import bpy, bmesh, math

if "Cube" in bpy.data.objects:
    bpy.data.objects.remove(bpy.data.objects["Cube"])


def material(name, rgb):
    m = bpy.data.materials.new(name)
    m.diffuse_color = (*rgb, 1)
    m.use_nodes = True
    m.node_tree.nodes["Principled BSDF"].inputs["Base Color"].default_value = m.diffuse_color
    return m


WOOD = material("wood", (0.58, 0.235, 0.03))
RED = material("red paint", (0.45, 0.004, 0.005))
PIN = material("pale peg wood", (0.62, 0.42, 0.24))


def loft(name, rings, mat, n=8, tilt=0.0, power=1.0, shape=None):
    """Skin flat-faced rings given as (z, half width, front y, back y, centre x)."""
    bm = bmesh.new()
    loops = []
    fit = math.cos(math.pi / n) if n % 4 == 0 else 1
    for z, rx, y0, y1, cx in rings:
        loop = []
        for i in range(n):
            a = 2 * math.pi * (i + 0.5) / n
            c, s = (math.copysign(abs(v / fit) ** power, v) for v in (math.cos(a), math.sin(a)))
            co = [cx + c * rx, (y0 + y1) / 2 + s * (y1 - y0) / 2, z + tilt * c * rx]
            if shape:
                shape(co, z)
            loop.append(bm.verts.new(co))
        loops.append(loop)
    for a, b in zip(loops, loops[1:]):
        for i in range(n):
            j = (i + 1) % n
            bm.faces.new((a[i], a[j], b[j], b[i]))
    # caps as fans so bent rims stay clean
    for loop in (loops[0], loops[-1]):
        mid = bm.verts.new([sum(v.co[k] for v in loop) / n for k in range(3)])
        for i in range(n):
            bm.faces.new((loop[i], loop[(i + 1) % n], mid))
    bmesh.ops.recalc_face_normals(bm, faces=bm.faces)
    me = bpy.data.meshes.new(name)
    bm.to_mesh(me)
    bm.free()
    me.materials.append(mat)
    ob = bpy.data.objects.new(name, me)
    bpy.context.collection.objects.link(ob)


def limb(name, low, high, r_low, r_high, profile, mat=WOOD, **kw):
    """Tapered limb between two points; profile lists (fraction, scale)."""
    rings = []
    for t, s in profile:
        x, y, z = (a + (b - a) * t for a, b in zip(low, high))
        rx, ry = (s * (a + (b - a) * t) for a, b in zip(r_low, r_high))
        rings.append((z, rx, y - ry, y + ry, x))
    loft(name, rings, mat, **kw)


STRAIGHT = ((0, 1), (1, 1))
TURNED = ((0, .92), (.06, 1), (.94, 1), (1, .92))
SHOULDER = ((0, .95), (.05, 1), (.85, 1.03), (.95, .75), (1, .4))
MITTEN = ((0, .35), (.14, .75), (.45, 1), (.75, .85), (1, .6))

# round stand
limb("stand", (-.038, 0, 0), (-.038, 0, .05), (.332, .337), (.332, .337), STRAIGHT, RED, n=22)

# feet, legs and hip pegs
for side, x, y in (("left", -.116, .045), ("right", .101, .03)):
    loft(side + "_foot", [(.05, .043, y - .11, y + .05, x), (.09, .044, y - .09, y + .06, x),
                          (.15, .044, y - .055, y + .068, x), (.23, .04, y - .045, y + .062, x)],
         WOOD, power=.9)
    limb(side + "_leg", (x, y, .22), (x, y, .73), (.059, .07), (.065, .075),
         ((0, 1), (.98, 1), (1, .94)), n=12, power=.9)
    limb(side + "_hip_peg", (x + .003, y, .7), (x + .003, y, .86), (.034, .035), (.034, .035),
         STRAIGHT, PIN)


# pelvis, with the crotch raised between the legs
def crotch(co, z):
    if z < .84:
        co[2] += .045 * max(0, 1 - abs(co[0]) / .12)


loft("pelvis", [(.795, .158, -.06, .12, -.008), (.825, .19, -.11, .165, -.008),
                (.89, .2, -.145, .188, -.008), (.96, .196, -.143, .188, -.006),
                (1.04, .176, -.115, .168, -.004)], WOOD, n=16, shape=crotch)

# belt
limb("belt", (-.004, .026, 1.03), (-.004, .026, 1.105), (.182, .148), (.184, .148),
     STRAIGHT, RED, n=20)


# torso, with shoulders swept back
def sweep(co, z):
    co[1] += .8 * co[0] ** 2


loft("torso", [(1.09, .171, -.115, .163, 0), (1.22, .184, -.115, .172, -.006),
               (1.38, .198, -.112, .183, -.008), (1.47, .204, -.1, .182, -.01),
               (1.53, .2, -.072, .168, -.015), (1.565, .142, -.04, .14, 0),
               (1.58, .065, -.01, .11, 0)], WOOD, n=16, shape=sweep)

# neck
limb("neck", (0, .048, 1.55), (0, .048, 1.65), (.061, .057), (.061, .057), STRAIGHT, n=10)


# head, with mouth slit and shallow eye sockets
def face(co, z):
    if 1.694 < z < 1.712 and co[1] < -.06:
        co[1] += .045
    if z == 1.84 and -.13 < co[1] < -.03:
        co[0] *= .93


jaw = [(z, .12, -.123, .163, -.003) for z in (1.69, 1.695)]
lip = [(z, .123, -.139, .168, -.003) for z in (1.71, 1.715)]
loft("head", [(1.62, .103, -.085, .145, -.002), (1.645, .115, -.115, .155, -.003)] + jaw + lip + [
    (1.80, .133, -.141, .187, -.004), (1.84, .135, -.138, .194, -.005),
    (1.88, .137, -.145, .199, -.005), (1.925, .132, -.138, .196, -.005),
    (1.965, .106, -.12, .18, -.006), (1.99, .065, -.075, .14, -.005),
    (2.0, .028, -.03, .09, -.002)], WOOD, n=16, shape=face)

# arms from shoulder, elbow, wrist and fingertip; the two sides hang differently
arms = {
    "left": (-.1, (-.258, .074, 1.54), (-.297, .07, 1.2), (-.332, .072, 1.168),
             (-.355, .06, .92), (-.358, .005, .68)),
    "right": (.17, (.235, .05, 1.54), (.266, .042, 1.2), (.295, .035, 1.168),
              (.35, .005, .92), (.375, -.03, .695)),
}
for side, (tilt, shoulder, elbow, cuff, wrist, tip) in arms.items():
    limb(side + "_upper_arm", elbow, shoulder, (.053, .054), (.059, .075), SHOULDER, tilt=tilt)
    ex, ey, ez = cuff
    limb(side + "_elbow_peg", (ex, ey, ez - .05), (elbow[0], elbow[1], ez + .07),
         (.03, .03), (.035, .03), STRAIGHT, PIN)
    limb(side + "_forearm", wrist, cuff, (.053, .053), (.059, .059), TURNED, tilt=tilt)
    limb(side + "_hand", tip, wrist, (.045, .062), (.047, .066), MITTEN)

────

§ Description of the task:
Reproduce each entry above. Every word must match.

§ Task output:
import bpy, bmesh, math

if "Cube" in bpy.data.objects:
    bpy.data.objects.remove(bpy.data.objects["Cube"])


def material(name, rgb):
    m = bpy.data.materials.new(name)
    m.diffuse_color = (*rgb, 1)
    m.use_nodes = True
    m.node_tree.nodes["Principled BSDF"].inputs["Base Color"].default_value = m.diffuse_color
    return m


WOOD = material("wood", (0.58, 0.235, 0.03))
RED = material("red paint", (0.45, 0.004, 0.005))
PIN = material("pale peg wood", (0.62, 0.42, 0.24))


def loft(name, rings, mat, n=8, tilt=0.0, power=1.0, shape=None):
    """Skin flat-faced rings given as (z, half width, front y, back y, centre x)."""
    bm = bmesh.new()
    loops = []
    fit = math.cos(math.pi / n) if n % 4 == 0 else 1
    for z, rx, y0, y1, cx in rings:
        loop = []
        for i in range(n):
            a = 2 * math.pi * (i + 0.5) / n
            c, s = (math.copysign(abs(v / fit) ** power, v) for v in (math.cos(a), math.sin(a)))
            co = [cx + c * rx, (y0 + y1) / 2 + s * (y1 - y0) / 2, z + tilt * c * rx]
            if shape:
                shape(co, z)
            loop.append(bm.verts.new(co))
        loops.append(loop)
    for a, b in zip(loops, loops[1:]):
        for i in range(n):
            j = (i + 1) % n
            bm.faces.new((a[i], a[j], b[j], b[i]))
    # caps as fans so bent rims stay clean
    for loop in (loops[0], loops[-1]):
        mid = bm.verts.new([sum(v.co[k] for v in loop) / n for k in range(3)])
        for i in range(n):
            bm.faces.new((loop[i], loop[(i + 1) % n], mid))
    bmesh.ops.recalc_face_normals(bm, faces=bm.faces)
    me = bpy.data.meshes.new(name)
    bm.to_mesh(me)
    bm.free()
    me.materials.append(mat)
    ob = bpy.data.objects.new(name, me)
    bpy.context.collection.objects.link(ob)


def limb(name, low, high, r_low, r_high, profile, mat=WOOD, **kw):
    """Tapered limb between two points; profile lists (fraction, scale)."""
    rings = []
    for t, s in profile:
        x, y, z = (a + (b - a) * t for a, b in zip(low, high))
        rx, ry = (s * (a + (b - a) * t) for a, b in zip(r_low, r_high))
        rings.append((z, rx, y - ry, y + ry, x))
    loft(name, rings, mat, **kw)


STRAIGHT = ((0, 1), (1, 1))
TURNED = ((0, .92), (.06, 1), (.94, 1), (1, .92))
SHOULDER = ((0, .95), (.05, 1), (.85, 1.03), (.95, .75), (1, .4))
MITTEN = ((0, .35), (.14, .75), (.45, 1), (.75, .85), (1, .6))

# round stand
limb("stand", (-.038, 0, 0), (-.038, 0, .05), (.332, .337), (.332, .337), STRAIGHT, RED, n=22)

# feet, legs and hip pegs
for side, x, y in (("left", -.116, .045), ("right", .101, .03)):
    loft(side + "_foot", [(.05, .043, y - .11, y + .05, x), (.09, .044, y - .09, y + .06, x),
                          (.15, .044, y - .055, y + .068, x), (.23, .04, y - .045, y + .062, x)],
         WOOD, power=.9)
    limb(side + "_leg", (x, y, .22), (x, y, .73), (.059, .07), (.065, .075),
         ((0, 1), (.98, 1), (1, .94)), n=12, power=.9)
    limb(side + "_hip_peg", (x + .003, y, .7), (x + .003, y, .86), (.034, .035), (.034, .035),
         STRAIGHT, PIN)


# pelvis, with the crotch raised between the legs
def crotch(co, z):
    if z < .84:
        co[2] += .045 * max(0, 1 - abs(co[0]) / .12)


loft("pelvis", [(.795, .158, -.06, .12, -.008), (.825, .19, -.11, .165, -.008),
                (.89, .2, -.145, .188, -.008), (.96, .196, -.143, .188, -.006),
                (1.04, .176, -.115, .168, -.004)], WOOD, n=16, shape=crotch)

# belt
limb("belt", (-.004, .026, 1.03), (-.004, .026, 1.105), (.182, .148), (.184, .148),
     STRAIGHT, RED, n=20)


# torso, with shoulders swept back
def sweep(co, z):
    co[1] += .8 * co[0] ** 2


loft("torso", [(1.09, .171, -.115, .163, 0), (1.22, .184, -.115, .172, -.006),
               (1.38, .198, -.112, .183, -.008), (1.47, .204, -.1, .182, -.01),
               (1.53, .2, -.072, .168, -.015), (1.565, .142, -.04, .14, 0),
               (1.58, .065, -.01, .11, 0)], WOOD, n=16, shape=sweep)

# neck
limb("neck", (0, .048, 1.55), (0, .048, 1.65), (.061, .057), (.061, .057), STRAIGHT, n=10)


# head, with mouth slit and shallow eye sockets
def face(co, z):
    if 1.694 < z < 1.712 and co[1] < -.06:
        co[1] += .045
    if z == 1.84 and -.13 < co[1] < -.03:
        co[0] *= .93


jaw = [(z, .12, -.123, .163, -.003) for z in (1.69, 1.695)]
lip = [(z, .123, -.139, .168, -.003) for z in (1.71, 1.715)]
loft("head", [(1.62, .103, -.085, .145, -.002), (1.645, .115, -.115, .155, -.003)] + jaw + lip + [
    (1.80, .133, -.141, .187, -.004), (1.84, .135, -.138, .194, -.005),
    (1.88, .137, -.145, .199, -.005), (1.925, .132, -.138, .196, -.005),
    (1.965, .106, -.12, .18, -.006), (1.99, .065, -.075, .14, -.005),
    (2.0, .028, -.03, .09, -.002)], WOOD, n=16, shape=face)

# arms from shoulder, elbow, wrist and fingertip; the two sides hang differently
arms = {
    "left": (-.1, (-.258, .074, 1.54), (-.297, .07, 1.2), (-.332, .072, 1.168),
             (-.355, .06, .92), (-.358, .005, .68)),
    "right": (.17, (.235, .05, 1.54), (.266, .042, 1.2), (.295, .035, 1.168),
              (.35, .005, .92), (.375, -.03, .695)),
}
for side, (tilt, shoulder, elbow, cuff, wrist, tip) in arms.items():
    limb(side + "_upper_arm", elbow, shoulder, (.053, .054), (.059, .075), SHOULDER, tilt=tilt)
    ex, ey, ez = cuff
    limb(side + "_elbow_peg", (ex, ey, ez - .05), (elbow[0], elbow[1], ez + .07),
         (.03, .03), (.035, .03), STRAIGHT, PIN)
    limb(side + "_forearm", wrist, cuff, (.053, .053), (.059, .059), TURNED, tilt=tilt)
    limb(side + "_hand", tip, wrist, (.045, .062), (.047, .066), MITTEN)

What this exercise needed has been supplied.